Dr. Robert D. Atkinson is one of the country’s foremost thinkers on innovation economics. With has an extensive background in technology policy, he has conducted ground-breaking research projects on technology and innovation, is a valued adviser to state and national policy makers, and a popular speaker on innovation policy nationally and internationally. He is the author of "Innovation Economics: The Race for Global Advantage" (Yale, forthcoming) and "The Past and Future of America’s Economy: Long Waves of Innovation That Power Cycles of Growth" (Edward Elgar, 2005). Before coming to ITIF, Atkinson was Vice President of the Progressive Policy Institute and Director of PPI’s Technology & New Economy Project. Ars Technica listed Atkinson as one of 2009’s Tech Policy People to Watch. He has testified before a number of committees in Congress and has appeared in various media outlets including CNN, Fox News, MSNBC, NPR, and NBC Nightly News. He received his Ph.D. in City and Regional Planning from the University of North Carolina at Chapel Hill in 1989.
  • Liz

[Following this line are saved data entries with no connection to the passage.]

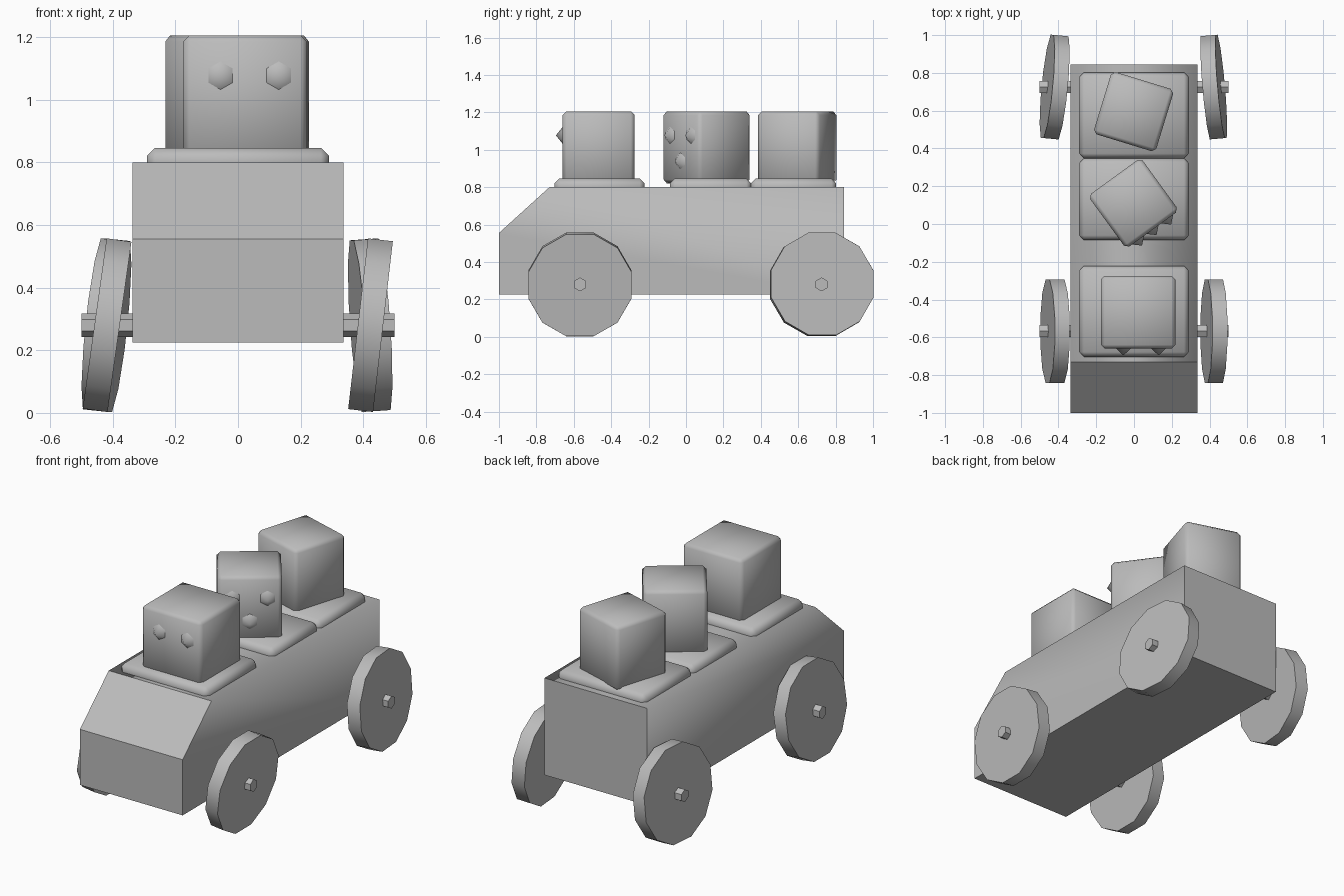
import bpy, bmesh
from math import radians
from mathutils import Matrix, Vector

if "Cube" in bpy.data.objects:
    bpy.data.objects.remove(bpy.data.objects["Cube"], do_unlink=True)

grey = bpy.data.materials.new("plain_grey")
grey.use_nodes = True
grey.diffuse_color = (0.5, 0.5, 0.5, 1)
grey.node_tree.nodes["Principled BSDF"].inputs["Base Color"].default_value = (0.5, 0.5, 0.5, 1)


def rot(deg, axis):
    return Matrix.Rotation(radians(deg), 4, axis)


def finish(name, bm, matrix=Matrix(), smooth=None):
    mesh = bpy.data.meshes.new(name)
    bmesh.ops.recalc_face_normals(bm, faces=bm.faces)
    bm.to_mesh(mesh)
    bm.free()
    mesh.materials.append(grey)
    obj = bpy.data.objects.new(name, mesh)
    bpy.context.collection.objects.link(obj)
    obj.matrix_world = matrix
    if smooth:
        bpy.ops.object.select_all(action="DESELECT")
        obj.select_set(True)
        bpy.context.view_layer.objects.active = obj
        bpy.ops.object.shade_smooth_by_angle(angle=radians(smooth))
    return obj


def rounded_box(name, size, centre, bevel, turn=0):
    bm = bmesh.new()
    bmesh.ops.create_cube(bm, size=1)
    bmesh.ops.scale(bm, vec=size, verts=bm.verts)
    bmesh.ops.bevel(bm, geom=bm.edges[:], offset=bevel, segments=1, affect="EDGES")
    return finish(name, bm, Matrix.Translation(centre) @ rot(turn, "Z"), 50)


def prism(name, sides, radius, tip, depth, matrix, phase=0, smooth=40):
    bm = bmesh.new()
    bmesh.ops.create_cone(bm, cap_ends=True, segments=sides, radius1=radius,
                          radius2=tip, depth=depth, matrix=rot(phase, "Z"))
    return finish(name, bm, matrix, smooth)


# Body: side profile extruded across, long top edges shaded soft
bm = bmesh.new()
profile = [(-1, 0.225), (0.845, 0.225), (0.845, 0.8), (-0.73, 0.8), (-1, 0.555)]
side = bm.faces.new([bm.verts.new((-0.337, y, z)) for y, z in profile])
ext = bmesh.ops.extrude_face_region(bm, geom=[side], use_keep_orig=True)
bmesh.ops.translate(bm, vec=(0.674, 0, 0),
                    verts=[v for v in ext["geom"] if isinstance(v, bmesh.types.BMVert)])
for f in bm.faces:
    f.smooth = True
for e in bm.edges:
    a, b = (v.co for v in e.verts)
    e.smooth = min(a.z, b.z) > 0.79 and abs(a.y - b.y) > 0.5
finish("body", bm)

# Seat plates: start and end along the body
for name, y0, y1 in [("front_seat", -0.703, -0.222), ("middle_seat", -0.085, 0.348),
                     ("rear_seat", 0.348, 0.803)]:
    rounded_box(name, (0.58, y1 - y0, 0.09), (0, (y0 + y1) / 2, 0.801), 0.025)

# Passenger heads
HEADS = [("front_head", (0.395, 0.385), (0.022, -0.467), 0),
         ("middle_head", (0.345, 0.345), (-0.003, 0.11), 36),
         ("rear_head", (0.345, 0.345), (-0.002, 0.595), 73)]
for name, (w, d), (x, y), turn in HEADS:
    rounded_box(name, (w, d, 0.385), (x, y, 1.013), 0.02, turn)

    # Pointed eyes, and a mouth on the middle head
    spots = {"front_head": [(-0.078, 1.077), (0.108, 1.077)],
             "middle_head": [(-0.095, 1.077), (0.095, 1.077), (0, 0.94)]}.get(name, [])
    base = Matrix.Translation((x, y, 0)) @ rot(turn, "Z")
    for (sx, sz), label in zip(spots, ("right_eye", "left_eye", "mouth")):
        place = base @ Matrix.Translation((sx, -d / 2 - 0.016, sz)) @ rot(90, "X")
        prism(f"{name}_{label}", 6, 0.05, 0, 0.04, place, smooth=70)

# Axles and wobbly wheels: lean is about y, toe is about z
for end, y in (("front", -0.567), ("rear", 0.725)):
    prism(f"{end}_axle", 6, 0.037, 0.037, 1.0,
          Matrix.Translation((0, y, 0.28)) @ rot(90, "Y"), phase=30)
for name, x, y, lean, toe in [("front_left_wheel", 0.423, -0.567, 6.6, 0),
                              ("front_right_wheel", -0.418, -0.567, 8, 0),
                              ("rear_left_wheel", 0.422, 0.725, -4, 5),
                              ("rear_right_wheel", -0.42, 0.725, 6, -5.5)]:
    place = Matrix.Translation((x, y, 0.28)) @ rot(toe, "Z") @ rot(lean + 90, "Y")
    prism(name, 12, 0.284, 0.284, 0.08, place, phase=15)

    Firstly thank you for this article and your impute. I have a question concerning where you’ve pointed out that China’s actions “…. distort global trade, hurt the U.S. economy and advance their domestic economic interests.”, wouldn’t it be reasonable to assume that the advancement of one’s country’s domestic economic interests is desirable? Meaning that just because others lose, why should the IMF halt this prosperity for one country? The United States doesn’t manufacture nearly as much as China, so China taking on that role is in accordance with Ricardo’s comparative advantage. I don’t mean this with any disrespect if it sounds that way, I am really curious why the United States should be so offended by China if it is really the better manufacturer for the world.